## Required work
Reproduce the entries that follow exactly. No picture should appear in the result.

[Dataset excerpts]
=== Section Start ===
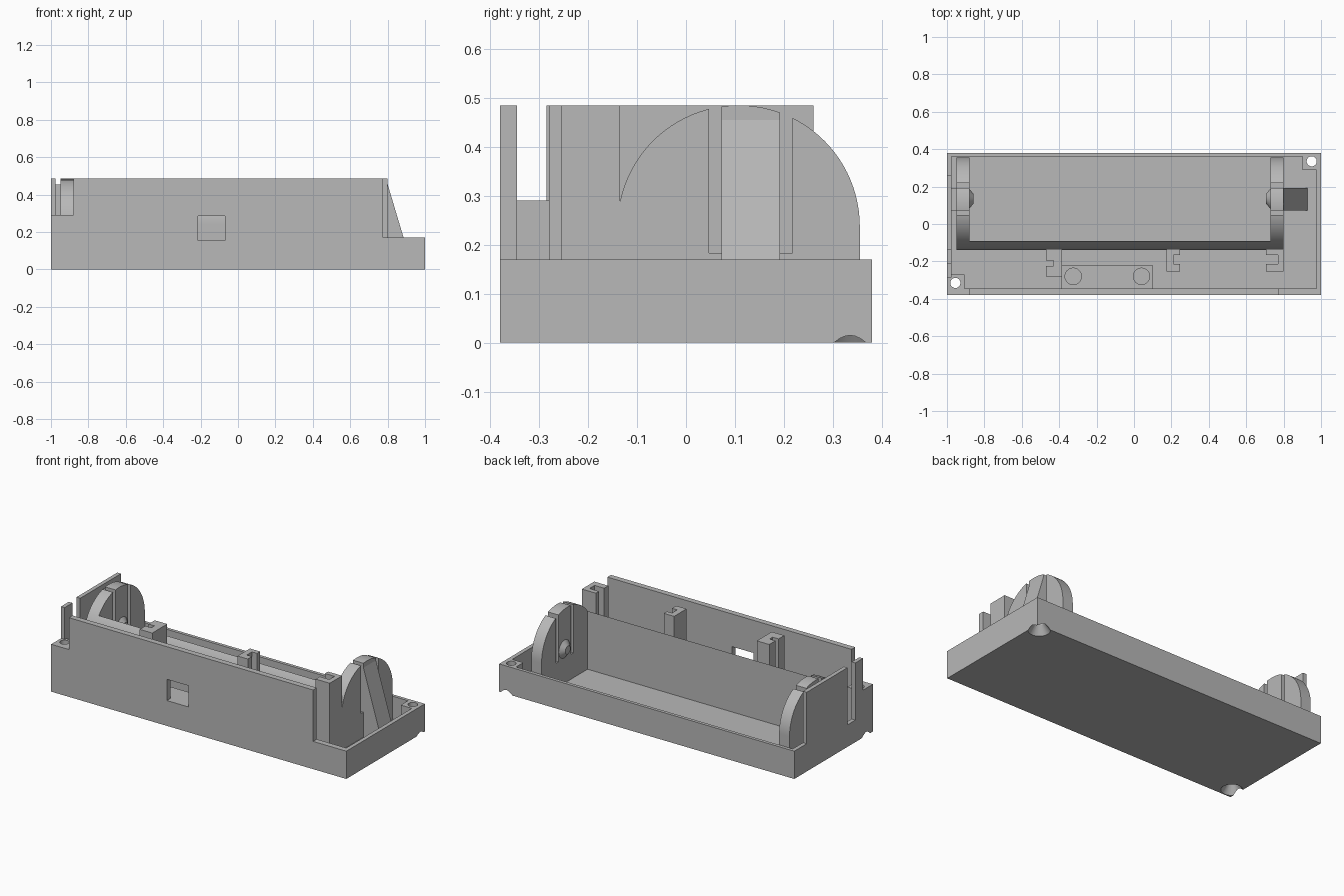
import bpy, bmesh, math
from mathutils import Vector

cube = bpy.data.objects.get("Cube")
if cube:
    bpy.data.objects.remove(cube, do_unlink=True)

grey = bpy.data.materials.new("plain grey")
grey.use_nodes = True
grey.diffuse_color = (0.48, 0.48, 0.48, 1)
grey.node_tree.nodes["Principled BSDF"].inputs["Base Color"].default_value = (0.48, 0.48, 0.48, 1)

FLOOR, RIM, TOP = 0.03, 0.17, 0.485


def finish(name, bm):
    bmesh.ops.recalc_face_normals(bm, faces=bm.faces)
    mesh = bpy.data.meshes.new(name)
    bm.to_mesh(mesh)
    bm.free()
    mesh.materials.append(grey)
    ob = bpy.data.objects.new(name, mesh)
    bpy.context.collection.objects.link(ob)
    return ob


def prism(name, pts, axis, lo, hi):
    """Extrude a 2D outline along an axis from lo to hi."""
    def place(p, t):
        return {"x": (t, p[0], p[1]), "y": (p[0], t, p[1]), "z": (p[0], p[1], t)}[axis]
    bm = bmesh.new()
    face = bm.faces.new([bm.verts.new(place(p, lo)) for p in pts])
    out = bmesh.ops.extrude_face_region(bm, geom=[face])
    verts = [g for g in out["geom"] if isinstance(g, bmesh.types.BMVert)]
    shift = Vector(place((0, 0), hi - lo))
    bmesh.ops.translate(bm, verts=verts, vec=shift)
    return finish(name, bm)


def box(name, x, y, z):
    return prism(name, [(x[0], y[0]), (x[1], y[0]), (x[1], y[1]), (x[0], y[1])], "z", *z)


def cone(name, r1, r2, depth, loc, axis="z", segments=32):
    bm = bmesh.new()
    bmesh.ops.create_cone(bm, cap_ends=True, segments=segments, radius1=r1, radius2=r2, depth=depth)
    ob = finish(name, bm)
    ob.location = loc
    if axis != "z":
        ob.rotation_euler = (0, math.radians(90 if axis == "x" else -90), 0)
    return ob


def cut(ob, *cutters):
    """Subtract the cutters, bake the result and remove the modifiers."""
    for c in cutters:
        c.hide_render = True
        mod = ob.modifiers.new("cut", "BOOLEAN")
        mod.operation, mod.solver, mod.object = "DIFFERENCE", "EXACT", c
    bpy.context.view_layer.update()
    deps = bpy.context.evaluated_depsgraph_get()
    mesh = bpy.data.meshes.new_from_object(ob.evaluated_get(deps))
    ob.modifiers.clear()
    ob.data = mesh


def smooth(ob):
    bpy.ops.object.select_all(action="DESELECT")
    ob.select_set(True)
    bpy.context.view_layer.objects.active = ob
    bpy.ops.object.shade_smooth_by_angle(angle=math.radians(30))


# Cutters: cavity with two solid corners, screw holes, window, board slot
cavity = prism("cavity_cutter", [(-0.905, -0.345), (0.975, -0.345), (0.975, 0.29), (0.9, 0.29),
                                 (0.9, 0.36), (-0.975, 0.36), (-0.975, -0.27), (-0.905, -0.27)],
               "z", FLOOR, 1)
drills = []
for x, y in ((0.95, 0.335), (-0.955, -0.315)):
    drills.append(cone("screw_hole_cutter", 0.027, 0.027, 1, (x, y, 0.2)))
    drills.append(cone("countersink_cutter", 0.0667, 0.0267, 0.06, (x, y, 0.02)))
window = box("window_cutter", (-0.215, -0.07), (-0.5, -0.34), (0.155, 0.285))
slot = box("board_slot_cutter", (-1.1, -0.97), (-0.21, -0.135), (0.135, 1))

# Tray
tray = box("tray", (-1, 1), (-0.38, 0.38), (0, RIM))
cut(tray, cavity, *drills, window, slot)
smooth(tray)

# Tall front wall and stepped left wall
front_wall = box("front_wall", (-0.88, 0.775), (-0.38, -0.345), (RIM, TOP))
cut(front_wall, window)
box("front_wall_step", (-0.905, -0.88), (-0.38, -0.345), (RIM, 0.29))
corner = box("corner_block", (-1, -0.905), (-0.38, -0.27), (RIM, 0.29))
cut(corner, *drills)
smooth(corner)
left_wall = prism("left_wall", [(-0.285, 0.29), (-0.27, 0.29), (-0.27, RIM), (0.26, RIM),
                                (0.26, TOP), (-0.285, TOP)], "x", -1, -0.975)
cut(left_wall, slot)

# Cradle: arch-shaped ends joined by a low rail along the front
cy, cz, r = 0.1075, 0.2375, 0.2475
arch = [(cy + r * math.cos(math.pi * i / 48), cz + r * math.sin(math.pi * i / 48)) for i in range(49)]
arch += [(cy - r, 0.02), (cy + r, 0.02)]
cradle = prism("cradle", arch, "x", -0.95, 0.8)
bay = box("bay_cutter", (-0.88, 0.73), (-0.09, 1), (-1, 1))
gaps = [box("gap_cutter", (-2, 2), y, (0.183, 1)) for y in ((0.047, 0.072), (0.192, 0.218))]
cut(cradle, bay, *gaps)
smooth(cradle)

# Supports behind the contact plates
prism("right_brace", [(0.79, 0.455), (0.8, 0.455), (0.93, 0.02), (0.79, 0.02)], "y", 0.072, 0.192)
box("left_brace", (-0.98, -0.945), (0.072, 0.192), (0.02, 0.455))

# Contact nubs
for name, x, axis in (("left_nub", -0.87, "x"), ("right_nub", 0.718, "-x")):
    smooth(cone(name, 0.055, 0.025, 0.025, (x, 0.135, 0.24), axis))


# Slotted board holders; side is the direction the slot opens
def holder(name, closed, opened, depth, y0, notch, y1):
    pts = [(closed, y0), (opened, y0), (opened, notch[0]), (depth, notch[0]),
           (depth, notch[1]), (opened, notch[1]), (opened, y1), (closed, y1)]
    prism(name, pts, "z", 0.02, TOP)


holder("left_holder", -0.385, -0.47, -0.43, -0.135, (-0.195, -0.225), -0.28)
holder("middle_holder", 0.175, 0.245, 0.21, -0.135, (-0.165, -0.215), -0.255)
holder("right_holder", 0.8, 0.705, 0.77, -0.135, (-0.165, -0.215), -0.255)
box("holder_web", (-0.39, -0.385), (-0.345, -0.28), (0.02, 0.155))

# Switch ledge with two screw holes
ledge = box("switch_ledge", (-0.39, 0.1), (-0.35, -0.22), (0.02, 0.155))
cut(ledge, *[cone("ledge_hole_cutter", 0.044, 0.044, 0.2, (x, -0.28, 0.155)) for x in (-0.325, 0.04)])
smooth(ledge)

# Remove the cutters
for ob in list(bpy.data.objects):
    if "_cutter" in ob.name:
        bpy.data.objects.remove(ob, do_unlink=True)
=== Section End ===
## Result of this task
import bpy, bmesh, math
from mathutils import Vector

cube = bpy.data.objects.get("Cube")
if cube:
    bpy.data.objects.remove(cube, do_unlink=True)

grey = bpy.data.materials.new("plain grey")
grey.use_nodes = True
grey.diffuse_color = (0.48, 0.48, 0.48, 1)
grey.node_tree.nodes["Principled BSDF"].inputs["Base Color"].default_value = (0.48, 0.48, 0.48, 1)

FLOOR, RIM, TOP = 0.03, 0.17, 0.485


def finish(name, bm):
    bmesh.ops.recalc_face_normals(bm, faces=bm.faces)
    mesh = bpy.data.meshes.new(name)
    bm.to_mesh(mesh)
    bm.free()
    mesh.materials.append(grey)
    ob = bpy.data.objects.new(name, mesh)
    bpy.context.collection.objects.link(ob)
    return ob


def prism(name, pts, axis, lo, hi):
    """Extrude a 2D outline along an axis from lo to hi."""
    def place(p, t):
        return {"x": (t, p[0], p[1]), "y": (p[0], t, p[1]), "z": (p[0], p[1], t)}[axis]
    bm = bmesh.new()
    face = bm.faces.new([bm.verts.new(place(p, lo)) for p in pts])
    out = bmesh.ops.extrude_face_region(bm, geom=[face])
    verts = [g for g in out["geom"] if isinstance(g, bmesh.types.BMVert)]
    shift = Vector(place((0, 0), hi - lo))
    bmesh.ops.translate(bm, verts=verts, vec=shift)
    return finish(name, bm)


def box(name, x, y, z):
    return prism(name, [(x[0], y[0]), (x[1], y[0]), (x[1], y[1]), (x[0], y[1])], "z", *z)


def cone(name, r1, r2, depth, loc, axis="z", segments=32):
    bm = bmesh.new()
    bmesh.ops.create_cone(bm, cap_ends=True, segments=segments, radius1=r1, radius2=r2, depth=depth)
    ob = finish(name, bm)
    ob.location = loc
    if axis != "z":
        ob.rotation_euler = (0, math.radians(90 if axis == "x" else -90), 0)
    return ob


def cut(ob, *cutters):
    """Subtract the cutters, bake the result and remove the modifiers."""
    for c in cutters:
        c.hide_render = True
        mod = ob.modifiers.new("cut", "BOOLEAN")
        mod.operation, mod.solver, mod.object = "DIFFERENCE", "EXACT", c
    bpy.context.view_layer.update()
    deps = bpy.context.evaluated_depsgraph_get()
    mesh = bpy.data.meshes.new_from_object(ob.evaluated_get(deps))
    ob.modifiers.clear()
    ob.data = mesh


def smooth(ob):
    bpy.ops.object.select_all(action="DESELECT")
    ob.select_set(True)
    bpy.context.view_layer.objects.active = ob
    bpy.ops.object.shade_smooth_by_angle(angle=math.radians(30))


# Cutters: cavity with two solid corners, screw holes, window, board slot
cavity = prism("cavity_cutter", [(-0.905, -0.345), (0.975, -0.345), (0.975, 0.29), (0.9, 0.29),
                                 (0.9, 0.36), (-0.975, 0.36), (-0.975, -0.27), (-0.905, -0.27)],
               "z", FLOOR, 1)
drills = []
for x, y in ((0.95, 0.335), (-0.955, -0.315)):
    drills.append(cone("screw_hole_cutter", 0.027, 0.027, 1, (x, y, 0.2)))
    drills.append(cone("countersink_cutter", 0.0667, 0.0267, 0.06, (x, y, 0.02)))
window = box("window_cutter", (-0.215, -0.07), (-0.5, -0.34), (0.155, 0.285))
slot = box("board_slot_cutter", (-1.1, -0.97), (-0.21, -0.135), (0.135, 1))

# Tray
tray = box("tray", (-1, 1), (-0.38, 0.38), (0, RIM))
cut(tray, cavity, *drills, window, slot)
smooth(tray)

# Tall front wall and stepped left wall
front_wall = box("front_wall", (-0.88, 0.775), (-0.38, -0.345), (RIM, TOP))
cut(front_wall, window)
box("front_wall_step", (-0.905, -0.88), (-0.38, -0.345), (RIM, 0.29))
corner = box("corner_block", (-1, -0.905), (-0.38, -0.27), (RIM, 0.29))
cut(corner, *drills)
smooth(corner)
left_wall = prism("left_wall", [(-0.285, 0.29), (-0.27, 0.29), (-0.27, RIM), (0.26, RIM),
                                (0.26, TOP), (-0.285, TOP)], "x", -1, -0.975)
cut(left_wall, slot)

# Cradle: arch-shaped ends joined by a low rail along the front
cy, cz, r = 0.1075, 0.2375, 0.2475
arch = [(cy + r * math.cos(math.pi * i / 48), cz + r * math.sin(math.pi * i / 48)) for i in range(49)]
arch += [(cy - r, 0.02), (cy + r, 0.02)]
cradle = prism("cradle", arch, "x", -0.95, 0.8)
bay = box("bay_cutter", (-0.88, 0.73), (-0.09, 1), (-1, 1))
gaps = [box("gap_cutter", (-2, 2), y, (0.183, 1)) for y in ((0.047, 0.072), (0.192, 0.218))]
cut(cradle, bay, *gaps)
smooth(cradle)

# Supports behind the contact plates
prism("right_brace", [(0.79, 0.455), (0.8, 0.455), (0.93, 0.02), (0.79, 0.02)], "y", 0.072, 0.192)
box("left_brace", (-0.98, -0.945), (0.072, 0.192), (0.02, 0.455))

# Contact nubs
for name, x, axis in (("left_nub", -0.87, "x"), ("right_nub", 0.718, "-x")):
    smooth(cone(name, 0.055, 0.025, 0.025, (x, 0.135, 0.24), axis))


# Slotted board holders; side is the direction the slot opens
def holder(name, closed, opened, depth, y0, notch, y1):
    pts = [(closed, y0), (opened, y0), (opened, notch[0]), (depth, notch[0]),
           (depth, notch[1]), (opened, notch[1]), (opened, y1), (closed, y1)]
    prism(name, pts, "z", 0.02, TOP)


holder("left_holder", -0.385, -0.47, -0.43, -0.135, (-0.195, -0.225), -0.28)
holder("middle_holder", 0.175, 0.245, 0.21, -0.135, (-0.165, -0.215), -0.255)
holder("right_holder", 0.8, 0.705, 0.77, -0.135, (-0.165, -0.215), -0.255)
box("holder_web", (-0.39, -0.385), (-0.345, -0.28), (0.02, 0.155))

# Switch ledge with two screw holes
ledge = box("switch_ledge", (-0.39, 0.1), (-0.35, -0.22), (0.02, 0.155))
cut(ledge, *[cone("ledge_hole_cutter", 0.044, 0.044, 0.2, (x, -0.28, 0.155)) for x in (-0.325, 0.04)])
smooth(ledge)

# Remove the cutters
for ob in list(bpy.data.objects):
    if "_cutter" in ob.name:
        bpy.data.objects.remove(ob, do_unlink=True)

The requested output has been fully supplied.